When Napoleon was asked if he preferred courageous generals or brilliant generals, he replied neither. …
Those of you who are parents would probably agree with us that it would be a lot easier if children came with a manual on how to bring them up.
Parenting is usually experiential, in that you learn from your mistakes and make progress the best way that you can.
Yet you are never sure if you have done a good job until our children mature into adults and you see whether the seeds that you planted and carefully nurtured have turned into the things that you wanted for them.
So wouldn’t it be great to get some help?
This is where NLP comes in, NLP gives resources for life and certainly helps guide you as a resourceful parent to, in turn, bring up positive, resourceful children.
There are many practical things that NLP can help with in parenting and here are just a few for you to consider.
It all starts in the womb.
When we carry out Time Line Therapy™ interventions we ask the person for the first event which will make the problem disappear.
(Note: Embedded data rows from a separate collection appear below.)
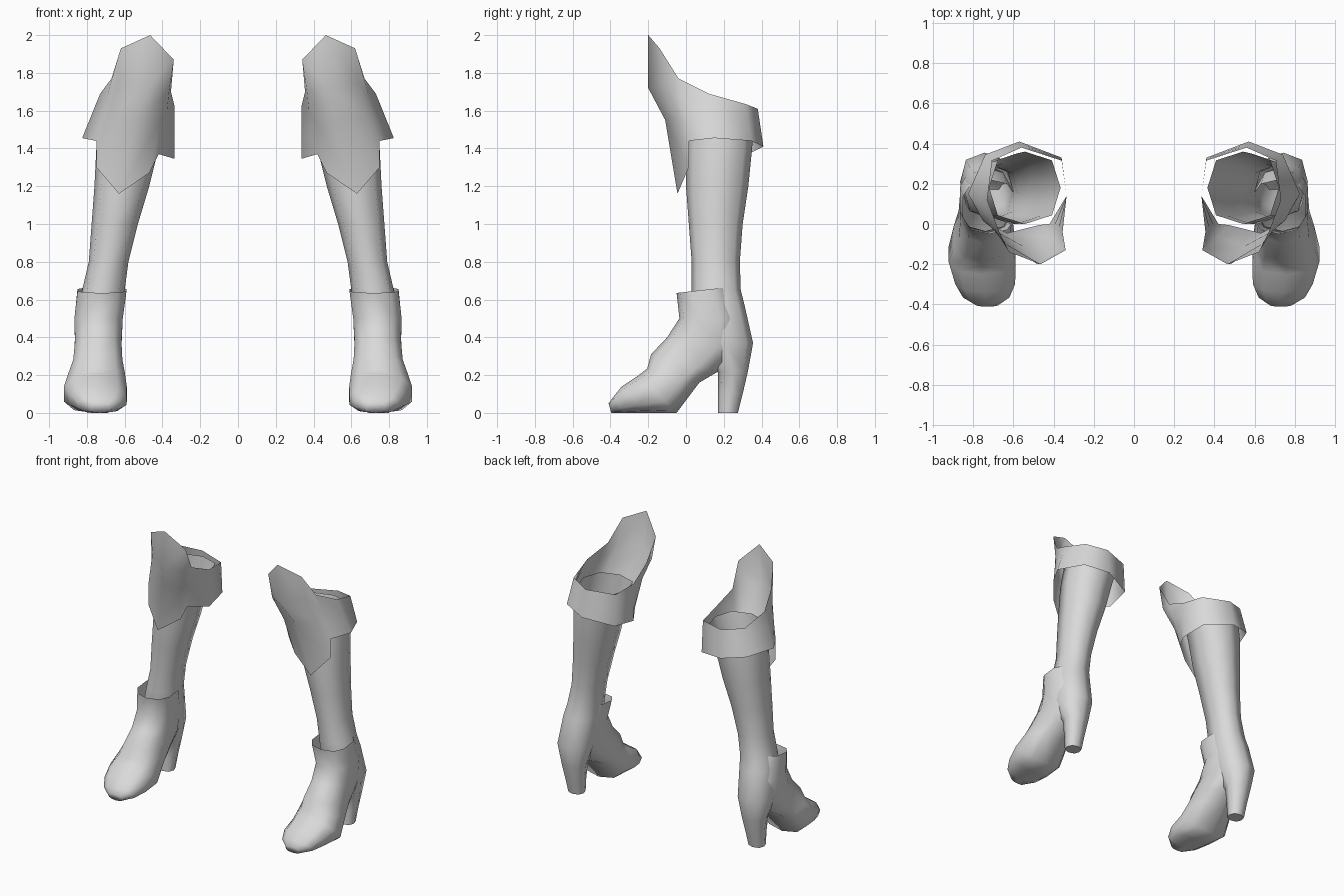
import bpy, bmesh, math
from mathutils import Vector

if "Cube" in bpy.data.objects:
    bpy.data.objects.remove(bpy.data.objects["Cube"])

grey = bpy.data.materials.new("boot_grey")
grey.diffuse_color = (0.7, 0.7, 0.7, 1)
grey.use_nodes = True
grey.node_tree.nodes["Principled BSDF"].inputs["Base Color"].default_value = grey.diffuse_color


def loft(name, rings, cap=False, angle=65):
    """Skin closed rings in order, then mirror to make the pair."""
    bm = bmesh.new()
    rows = [[bm.verts.new(p) for p in ring] for ring in rings]
    n = len(rows[0])
    for a, b in zip(rows, rows[1:]):
        for i in range(n):
            j = (i + 1) % n
            bm.faces.new((a[i], b[i], b[j], a[j]))
    if cap:
        bm.faces.new(rows[-1][::-1])
    mesh = bpy.data.meshes.new(name)
    bm.to_mesh(mesh)
    bm.free()
    mesh.materials.append(grey)
    mesh.shade_smooth()
    mesh.set_sharp_from_angle(angle=math.radians(angle))
    obj = bpy.data.objects.new(name, mesh)
    bpy.context.collection.objects.link(obj)
    mirror = obj.modifiers.new("pair", 'MIRROR')
    mirror.use_clip = False
    mirror.use_mirror_merge = False


def oval(xc, hw, front, back, n, power):
    """Squared oval spanning two (y, z) points, starting at the front."""
    f, b = Vector(front), Vector(back)
    mid, axis = (f + b) / 2, (f - b) / 2
    soft = lambda v: math.copysign(abs(v) ** power, v) if abs(v) > 1e-6 else 0
    pts = []
    for i in range(n):
        t = 2 * math.pi * i / n
        yz = mid + axis * soft(math.cos(t))
        pts.append((xc + hw * soft(math.sin(t)), yz.x, max(0, yz.y)))
    return pts


# Leg shaft running down into the heel: z, x min, x max, y front, y back
shaft = [
    (1.58, .365, .72, .00, .36), (1.40, .42, .75, .00, .35),
    (1.20, .47, .76, .00, .33), (1.00, .53, .775, .015, .30),
    (.80, .58, .79, .03, .285), (.65, .60, .825, .03, .29),
    (.57, .605, .845, .03, .31), (.37, .62, .865, .06, .355),
    (.22, .655, .83, .168, .328), (.10, .675, .81, .17, .30),
    (0, .685, .80, .17, .275)]
loft("shaft_and_heel",
     [oval((a + b) / 2, (b - a) / 2, (f, z), (k, z), 8, .8)
      for z, a, b, f, k in shaft], cap=True)

# Foot from ankle lip to toe: x centre, half width, top (y, z), under (y, z)
foot = [
    (.720, .135, (-.05, .635), (.22, .665)),
    (.738, .133, (-.035, .50), (.28, .50)),
    (.740, .128, (-.10, .40), (.29, .33)),
    (.742, .135, (-.185, .31), (.175, .222)),
    (.748, .155, (-.205, .235), (.07, .16)),
    (.755, .173, (-.25, .20), (-.05, 0)),
    (.740, .155, (-.34, .14), (-.20, 0)),
    (.735, .120, (-.385, .085), (-.32, 0)),
    (.730, .055, (-.41, .05), (-.395, 0))]
loft("foot", [oval(x, w, t, u, 10, .78) for x, w, t, u in foot], cap=True)

# Cuff with a tall front tongue: columns from rim to hem, front round to back
columns = [
    [(.465, -.20, 2.0), (.48, -.20, 1.72), (.55, -.11, 1.55), (.63, -.045, 1.16)],
    [(.62, -.14, 1.93), (.635, -.10, 1.75), (.68, -.04, 1.57), (.75, .015, 1.30)],
    [(.67, -.04, 1.77), (.75, .015, 1.44)],
    [(.73, .12, 1.69), (.825, .15, 1.455)],
    [(.705, .315, 1.635), (.74, .345, 1.44)],
    [(.56, .38, 1.61), (.57, .41, 1.41)],
    [(.36, .315, 1.60), (.36, .33, 1.37)],
    [(.335, .14, 1.62), (.335, .14, 1.345)],
    [(.355, -.04, 1.70), (.42, .0, 1.37)],
    [(.34, -.13, 1.87), (.365, -.12, 1.70), (.42, -.06, 1.53), (.47, -.005, 1.27)]]


def four(col):
    """Even out a two-point column to four points."""
    if len(col) == 4:
        return col
    a, b = Vector(col[0]), Vector(col[1])
    return [a.lerp(b, i / 3) for i in range(4)]


loft("cuff", list(zip(*[four(c) for c in columns])))
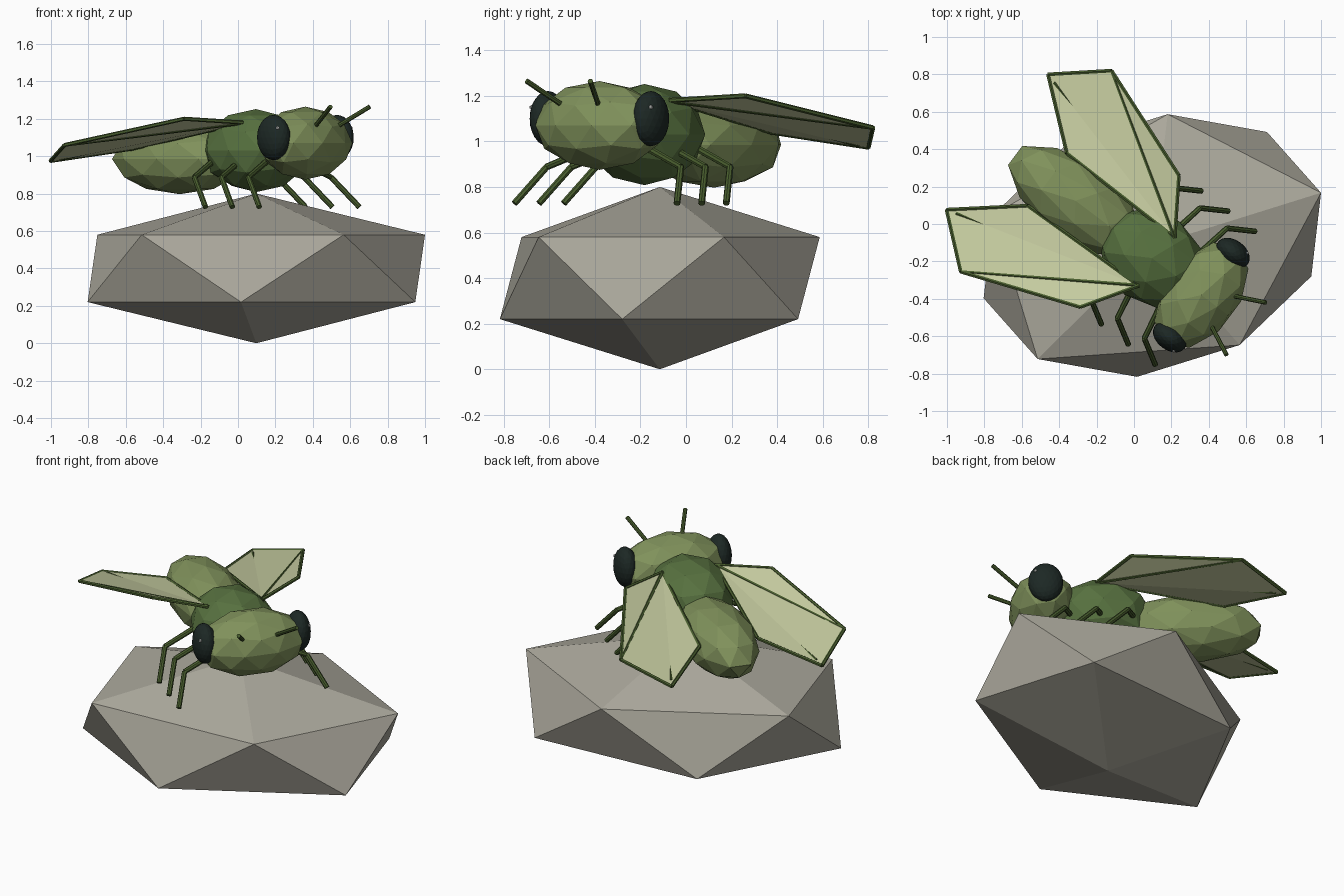
import bpy, bmesh, math
from mathutils import Vector, Matrix

if "Cube" in bpy.data.objects:
    bpy.data.objects.remove(bpy.data.objects["Cube"])

# Insect frame: +x runs forward, +y to its left, origin below the head
BODY = Matrix.Translation((0.36, -0.38, 0)) @ Matrix.Rotation(math.atan2(-0.6, 0.8), 4, 'Z')


def mat(name, rgb):
    m = bpy.data.materials.new(name)
    m.diffuse_color = (*rgb, 1)
    m.use_nodes = True
    m.node_tree.nodes["Principled BSDF"].inputs["Base Color"].default_value = m.diffuse_color
    return m


STONE = mat("warm_grey_stone", (0.41, 0.395, 0.335))
LIGHT = mat("light_olive", (0.215, 0.285, 0.105))
GREEN = mat("mid_green", (0.095, 0.165, 0.05))
LIMB = mat("dark_moss", (0.065, 0.11, 0.027))
WING = mat("pale_wing", (0.56, 0.60, 0.35))
EYE = mat("near_black_green", (0.012, 0.021, 0.018))
GLINT = mat("eye_glint", (0.6, 0.62, 0.6))


def finish(bm, name, material, matrix=BODY):
    bmesh.ops.recalc_face_normals(bm, faces=bm.faces)
    me = bpy.data.meshes.new(name)
    bm.to_mesh(me)
    bm.free()
    me.materials.append(material)
    ob = bpy.data.objects.new(name, me)
    ob.matrix_world = matrix
    bpy.context.collection.objects.link(ob)
    return ob


def blob(name, centre, radii, material, detail=2):
    """Faceted ellipsoid."""
    bm = bmesh.new()
    m = Matrix.Translation(centre) @ Matrix.Diagonal((*radii, 1))
    bmesh.ops.create_icosphere(bm, subdivisions=detail, radius=1, matrix=m)
    return finish(bm, name, material)


def tubes(name, segments, material, sides=8):
    """Straight rods, each (start, end, start radius, end radius)."""
    bm = bmesh.new()
    for a, b, r1, r2 in segments:
        a, b = Vector(a), Vector(b)
        d = b - a
        m = Matrix.Translation((a + b) / 2) @ d.to_track_quat('Z', 'Y').to_matrix().to_4x4()
        bmesh.ops.create_cone(bm, cap_ends=True, segments=sides, radius1=r1,
                              radius2=r2, depth=d.length, matrix=m)
    return finish(bm, name, material)


# Rock: squashed icosahedron, lower half is the upper half through the centre
centre = Vector((0.098, -0.115, 0.4))
upper = [(0.18, 0.587, 0.58), (1.0, 0.167, 0.58), (0.565, -0.647, 0.58),
         (-0.515, -0.722, 0.58), (-0.752, 0.05, 0.58), (0.098, -0.115, 0.8)]
bm = bmesh.new()
for p in upper:
    bm.verts.new(p)
    bm.verts.new(2 * centre - Vector(p))
bmesh.ops.convex_hull(bm, input=bm.verts)
finish(bm, "rock", STONE, Matrix.Identity(4))

# Body masses
blob("head", (0, 0, 1.07), (0.2, 0.325, 0.195), LIGHT)
blob("thorax", (-0.33, 0, 1.03), (0.305, 0.245, 0.222), GREEN)
blob("abdomen", (-0.84, 0, 0.985), (0.425, 0.205, 0.188), LIGHT)

for s, side in ((1, "left"), (-1, "right")):
    def P(x, y, z):
        return Vector((x, s * y, z))

    # Eye with a small glint
    blob(side + "_eye", P(0, 0.282, 1.1), (0.1, 0.068, 0.121), EYE, 3)
    blob(side + "_eye_glint", P(0.06, 0.326, 1.15), (0.011,) * 3, GLINT, 1)

    # Antenna
    tubes(side + "_antenna", [(P(0.11, 0.085, 1.14), P(0.30, 0.175, 1.265), 0.012, 0.012)], LIMB)

    # Three legs: hip to knee, knee to foot
    for i, label in enumerate(("front", "middle", "rear")):
        u = -0.18 * i
        hip, knee = P(u - 0.15, 0.13, 0.98), P(u - 0.105, 0.368, 0.888)
        foot = P(u + 0.027, 0.446, 0.728)
        leg = tubes(f"{side}_{label}_leg", [(hip, knee, 0.017, 0.015),
                                            (knee, foot, 0.015, 0.015)], LIMB)

    # Wing membrane
    root, outer = P(-0.298, 0.16, 1.18), P(-0.48, 0.44, 1.2)
    tip_out, tip_in = P(-1.104, 0.672, 1.06), P(-1.364, 0.452, 0.975)
    inner = P(-1.03, 0.175, 1.04)
    outline = [root, outer, tip_out, tip_in, inner]
    bm = bmesh.new()
    vs = [bm.verts.new(p) for p in outline]
    for k in (1, 2, 3):
        bm.faces.new((vs[0], vs[k], vs[k + 1]))
    wing = finish(bm, side + "_wing", WING)
    thick = wing.modifiers.new("thickness", 'SOLIDIFY')
    thick.thickness, thick.offset = 0.01, 0

    # Wing rim and veins
    rim = [(a, b, 0.011, 0.011) for a, b in zip(outline, outline[1:] + outline[:1])]
    rim.append((root, tip_out, 0.012, 0.009))
    rim.append((root.lerp(tip_in, 0.74), root.lerp(tip_in, 0.95), 0.003, 0.010))
    tubes(side + "_wing_veins", rim, LIMB, 6)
We have quite a number of people who go back to the womb.
One example of this is where the person had a lot of unwarranted Guilt in their life.
For their first event, the person went to a memory of being in the womb and overhearing their parents discussing how the pregnancy was a mistake and they couldn’t afford it.
That could certainly give you feelings of guilt!
As we have mentioned before in previous articles, all of our behaviour, learning and change happens at the unconscious level and one of the roles of the unconscious mind is to run and preserve the body.
If your child is running automatic behaviour such as bedwetting, sleep disturbance, reliance on dummies, then you can resolve these behaviours by talking to your child’s unconscious mind.
Teach your child about their body and the function of the brain and explain the role of conscious and unconscious mind.
Encourage them to communicate with their ‘inner self’ and you and they can ask if it is ok to do things differently.
If they say it is, then show them how to ask for the desired behaviour e.g. ‘Please can you wake me up so that I can go to the toilet’.
Be specific with the behaviour required.
This works on the same principle as the Unconscious Mind waking us up at a specific time each morning, making the alarm clock unnecessary for some people.
As children grow up they like to fit in and be ‘cool’, this can lead to behaviour which is socially unacceptable such as fighting.
One of the things that we look at in NLP is called ‘Reframing’ which is where we look to frame the behaviour in a different way to achieve a positive outcome.
So in this case you would discuss other ways that they can be ‘cool’ by doing different things, also draw focus to how many of their friends are ‘cool’ who do not fight.
Their behaviour always has a reason or purpose driving it, although the positive intention for them isn’t always positive for us or others!
Taking the time to elicit, with NLP’s wonderfully effective techniques, what your child’s positive intention is, will allow you to guide them to alternative behaviours which, while still fulfilling their positive purpose, are also more acceptable to the people around them.
Tell them what you want rather than what you don’t want.
Say it the way that you want it, giving short and clear commands.
We were in the supermarket the other day and a parent was pushing their child in the shopping trolley. The child was very well behaved and was playing with a new toothbrush that was in its wrappings.
The parent then said ‘Now don’t get throwing that toothbrush’.
What happened next? You guessed it, not only did they throw it; it went into someone else’s trolley leaving the embarrassed parent to retrieve it.
The thought probably hadn’t entered the child’s head until the parent brought it to their attention.
The unconscious mind does not process negatives so if you say ‘not’ to do something they will probably do it as if given an order.
Your children ‘model’ you, so make sure that you set them the examples of behaviour that you want from them.
In our experience, most phobias such as fear of spiders, mice and flying come from children learning the behaviour from their parents or people who care for them.
They will learn the things that you teach them.
Remember children are not born with limits or failure, they have to learn them!!
One of the best things that a child can learn is that there is no failure, only feedback which allows them to realise every experience can be used to learn from.
Think about when a child learns to walk: if they fall down they get up and have another go, maybe the next time holding on to the furniture.
When they are very young our children don’t have any concept of ‘failure’.
If something doesn’t work they have another go at it in another way. But as they grow older they are often scared to do things differently and become resolved to so-called ‘failure’.
Failure can be reframed as ‘success that just stopped too soon!’ and as an opportunity to discover something new, to encourage in our children a sense of positive curiosity and wonder in learning something new.
One of our beliefs in NLP is that ‘People do their best with the resources available to them at any one time’.
I wish I had known what I know now about NLP and Parenting as my best would have been far better with the NLP resources that I now have.
So if you have or are going to have children our advice is to learn as much NLP as possible and make it part of your everyday lives.